What surprised me most was the way my throat burned when my mind comprehended what the future had in store for me. A lump sprang to life as though it had been living there all along. But when my academic counselor darted back into his little office, never looking back, I suddenly tasted salt, slowly dripping from my wounded eyes.  Tears fell slowly at first, as though disciplined and trained not to react, but by the time I had stepped out into the bright sunlight, the same eyes that never expected anything anyway, had turned on the floodgates of disappointment and something even worse—shame.

Despite having nowhere to turn—not family, nor friends—no one I hung with had any ambition–absolutely no one, I still knew that something was wrong, very wrong. Education is a passport to another dimension, another economic class, a ticket to begin again, a new set of possibilities and opportunities.  Put a passport into the pocket of an aimless soul, or someone who is meandering down a dead-end street and nothing happens. The passport is useless, the potential of youth stays put, stuck.

A Stanford University study indicated that the educational attainment gap between low-income and high-income students has widened about 40 percent since the 1960s.  A study from the University of Michigan noted the disparity in college completion rates between affluent and struggling students has grown by about 50 percent since the 1980s.  (Has HigherEducation Become an Engine of Inequality? The Chronicle of Higher Education, July 6, 2012). Fewer than five percent of students at the 200 most selective American colleges came from the bottom income quartile. Many first-generation students fall within this socioeconomic bracket.

Thank you for all you do.  You care and you are busy.  The First Generation Foundation recognizes your efforts, and applauds what you do each and every day and each and every moment to inspire and support first-generation students in their journey.  When you smile at an unsure student, suggest our site, and encourage her, you may think it is all in a day’s work, but those few moments may travel with her throughout her lifetime.

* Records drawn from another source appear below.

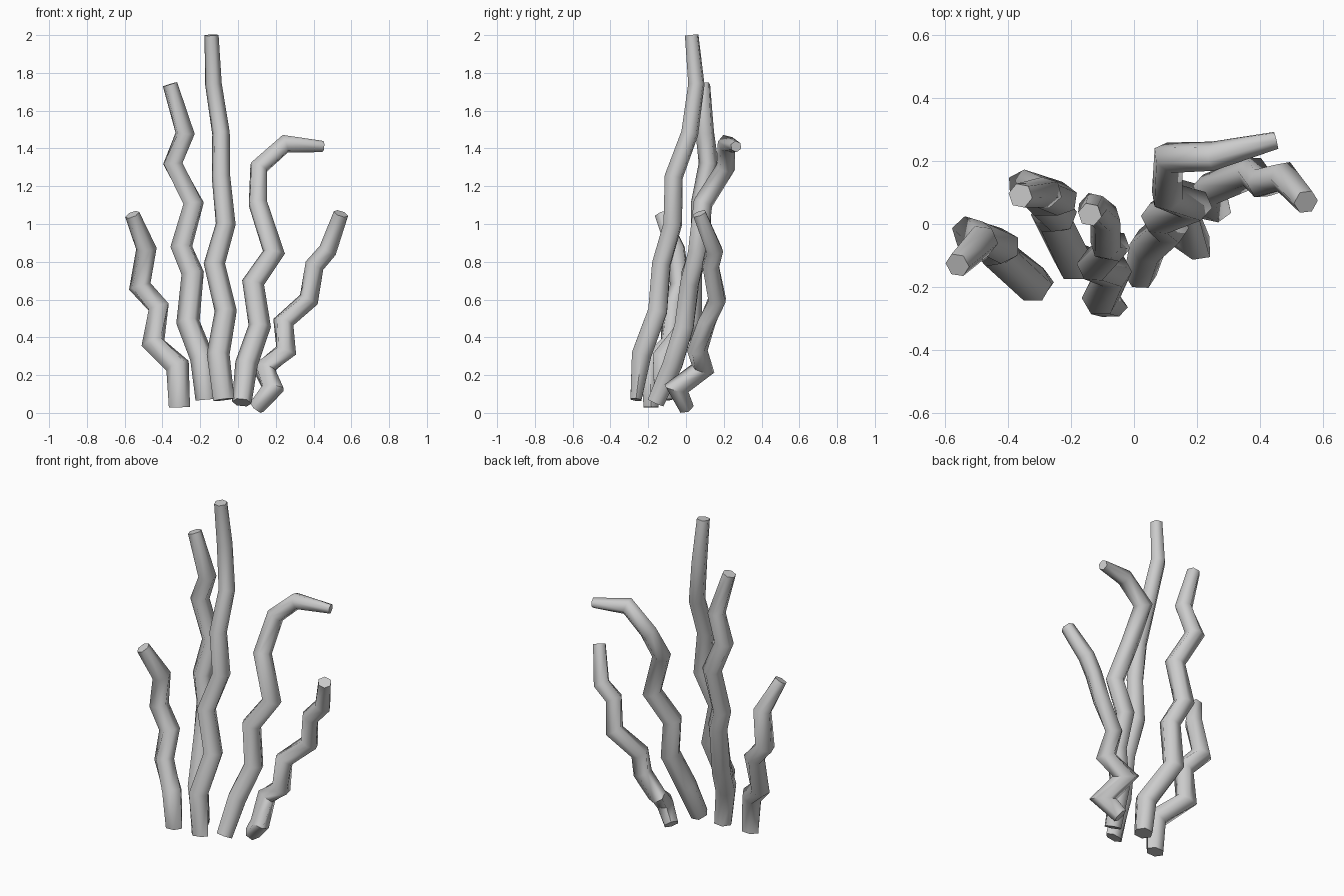
import bpy, bmesh, math
from mathutils import Vector

if "Cube" in bpy.data.objects:
    bpy.data.objects.remove(bpy.data.objects["Cube"])

SIDES = 6


def strand(name, pts, radii, base_depth=1.0):
    """Low-poly tube with mitred kinks; radii = base, body, upper joint, tip."""
    pts = [Vector(p) for p in pts]
    n = len(pts)
    base, body, upper, tip = radii
    dirs = [(pts[i + 1] - pts[i]).normalized() for i in range(n - 1)]
    bm = bmesh.new()
    rings = []
    u = Vector((1, 0, 0))
    for i, p in enumerate(pts):
        d = dirs[max(i - 1, 0)]
        t = (d + dirs[min(i, n - 2)]).normalized()
        u = (u - d * u.dot(d)).normalized()
        v = d.cross(u)
        if i == 0:
            r = base
        elif i == n - 1:
            r = tip
        else:
            r = body + (upper - body) * (i - 1) / (n - 3)
        depth = base_depth if i == 0 else 1.0
        ring = []
        for k in range(SIDES):
            a = 2 * math.pi * k / SIDES
            q = (u * math.cos(a) + v * math.sin(a) * depth) * r
            q -= d * (q.dot(t) / d.dot(t))      # slide onto the mitre plane
            ring.append(bm.verts.new(p + q))
        rings.append(ring)
    for a, b in zip(rings, rings[1:]):
        for k in range(SIDES):
            j = (k + 1) % SIDES
            bm.faces.new((a[k], a[j], b[j], b[k]))
    bm.faces.new(rings[0][::-1])
    bm.faces.new(rings[-1])
    me = bpy.data.meshes.new(name)
    bm.to_mesh(me)
    bm.free()
    ob = bpy.data.objects.new(name, me)
    bpy.context.collection.objects.link(ob)
    bpy.context.view_layer.objects.active = ob
    ob.select_set(True)
    bpy.ops.object.shade_smooth_by_angle(angle=math.radians(62))
    ob.select_set(False)


# short stalk on the far left
strand("left_stalk", [
    (-.31, -.185, .03), (-.32, -.19, .25), (-.45, -.08, .37), (-.42, -.07, .56),
    (-.52, -.03, .67), (-.485, -.055, .87), (-.56, -.13, 1.05)],
    (.056, .06, .053, .04), .8)

# second tallest stalk, left of centre
strand("mid_left_stalk", [
    (-.17, -.12, .07), (-.19, -.12, .29), (-.265, .03, .48), (-.24, .03, .74),
    (-.30, .08, .88), (-.235, .08, 1.11), (-.345, .12, 1.32), (-.28, .10, 1.48),
    (-.36, .09, 1.74)], (.055, .063, .05, .04))

# tallest stalk, leaning back
strand("tall_stalk", [
    (-.075, -.265, .07), (-.105, -.235, .31), (-.065, -.15, .54), (-.125, -.13, .79),
    (-.065, -.07, 1.0), (-.09, -.065, 1.25), (-.09, .02, 1.48), (-.13, .055, 1.74),
    (-.14, .03, 2.0)], (.056, .06, .045, .038), .6)

# stalk with the bent-over tip
strand("bent_stalk", [
    (.02, -.16, .055), (.045, -.07, .26), (.115, -.01, .46), (.08, .02, .69),
    (.19, .06, .85), (.105, .09, 1.11), (.11, .21, 1.30), (.25, .215, 1.425),
    (.45, .265, 1.41)], (.052, .06, .047, .03))

# short crooked stalk on the far right
strand("right_stalk", [
    (.10, 0, .03), (.185, -.05, .13), (.135, .09, .235), (.255, .06, .33),
    (.24, .11, .48), (.375, .165, .60), (.405, .13, .78), (.475, .15, .86),
    (.545, .07, 1.055)], (.045, .055, .048, .04))
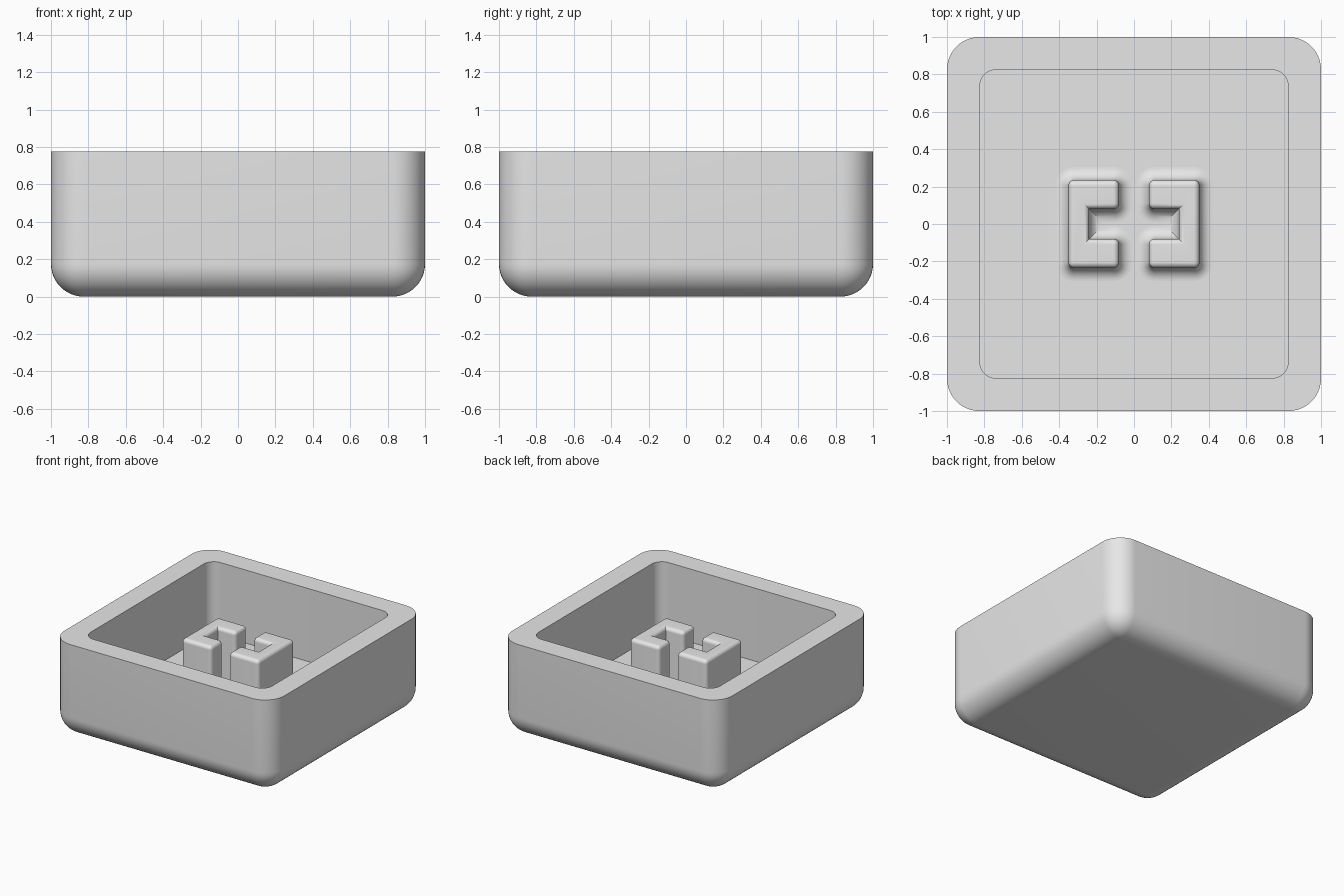
import bpy
import bmesh
from math import sin, cos, pi, radians
from mathutils import Vector

cube = bpy.data.objects.get("Cube")
if cube:
    bpy.data.objects.remove(cube, do_unlink=True)

STEPS = 12
HEIGHT = 0.775
FLOOR = 0.175

grey = bpy.data.materials.new("light grey")
grey.use_nodes = True
colour = (0.8, 0.8, 0.8, 1)
grey.diffuse_color = colour
grey.node_tree.nodes["Principled BSDF"].inputs["Base Color"].default_value = colour


def ring(outline, radius, offset, z):
    """Right-angled outline, grown by offset, convex corners rounded."""
    points = []
    pts = [Vector(p) for p in outline]
    for i, p in enumerate(pts):
        a = (p - pts[i - 1]).normalized()
        b = (pts[(i + 1) % len(pts)] - p).normalized()
        na, nb = Vector((a.y, -a.x)), Vector((b.y, -b.x))
        if a.cross(b) > 0:
            centre = p - radius * (na + nb)
            for k in range(STEPS + 1):
                t = k / STEPS * pi / 2
                q = centre + (radius + offset) * (na * cos(t) + nb * sin(t))
                points.append((q.x, q.y, z))
        else:
            q = p + offset * (na + nb)
            points.append((q.x, q.y, z))
    return points


def skin(name, rings):
    """Join matching rings with quads and cap both ends."""
    bm = bmesh.new()
    loops = [[bm.verts.new(p) for p in r] for r in rings]
    n = len(loops[0])
    for low, high in zip(loops, loops[1:]):
        for i in range(n):
            j = (i + 1) % n
            bm.faces.new((low[i], low[j], high[j], high[i]))
    bm.faces.new(loops[0][::-1])
    bm.faces.new(loops[-1])
    bmesh.ops.remove_doubles(bm, verts=bm.verts, dist=0.0002)
    bmesh.ops.recalc_face_normals(bm, faces=bm.faces)
    mesh = bpy.data.meshes.new(name)
    bm.to_mesh(mesh)
    bm.free()
    mesh.materials.append(grey)
    obj = bpy.data.objects.new(name, mesh)
    bpy.context.collection.objects.link(obj)
    bpy.ops.object.select_all(action="DESELECT")
    obj.select_set(True)
    bpy.context.view_layer.objects.active = obj
    bpy.ops.object.shade_smooth_by_angle(angle=radians(30))
    return obj


def square(h):
    return [(-h, -h), (h, -h), (h, h), (-h, h)]


angles = [k / STEPS * pi / 2 for k in range(STEPS + 1)]

# Tray: rounded underside, straight walls, flat rim, sharp-edged cavity
edge = 0.175
outer, inner = square(1), square(0.825)
tray = [ring(outer, edge, edge * (sin(t) - 1), edge * (1 - cos(t))) for t in angles]
tray.append(ring(outer, edge, 0, HEIGHT))
tray += [ring(inner, 0.09, 0, z) for z in (HEIGHT, FLOOR)]
skin("tray", tray)

# Pair of C-shaped posts: filleted foot, rounded top edge
x0, x1, x2 = -0.35, -0.24, -0.08
y1, y2 = 0.08, 0.235
c_shape = [(x0, -y2), (x2, -y2), (x2, -y1), (x1, -y1),
           (x1, y1), (x2, y1), (x2, y2), (x0, y2)]
foot, lip, top = 0.07, 0.03, 0.66
post = [ring(c_shape, lip, foot, FLOOR - 0.01)]
post += [ring(c_shape, lip, foot * (1 - sin(t)), FLOOR + foot * (1 - cos(t))) for t in angles]
post += [ring(c_shape, lip, lip * (cos(t) - 1), top - lip * (1 - sin(t))) for t in angles]
posts = skin("bracket_posts", post)
posts.modifiers.new("mirror", "MIRROR").use_mirror_merge = False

We owe a debt of gratitude to our caring counselors and trail-blazing teachers.  Your life matters.  Although our moments spent serving students fade from our consciousness, these precious seconds and minutes are not lost.  They have left indelible footprints on our journey into tomorrow.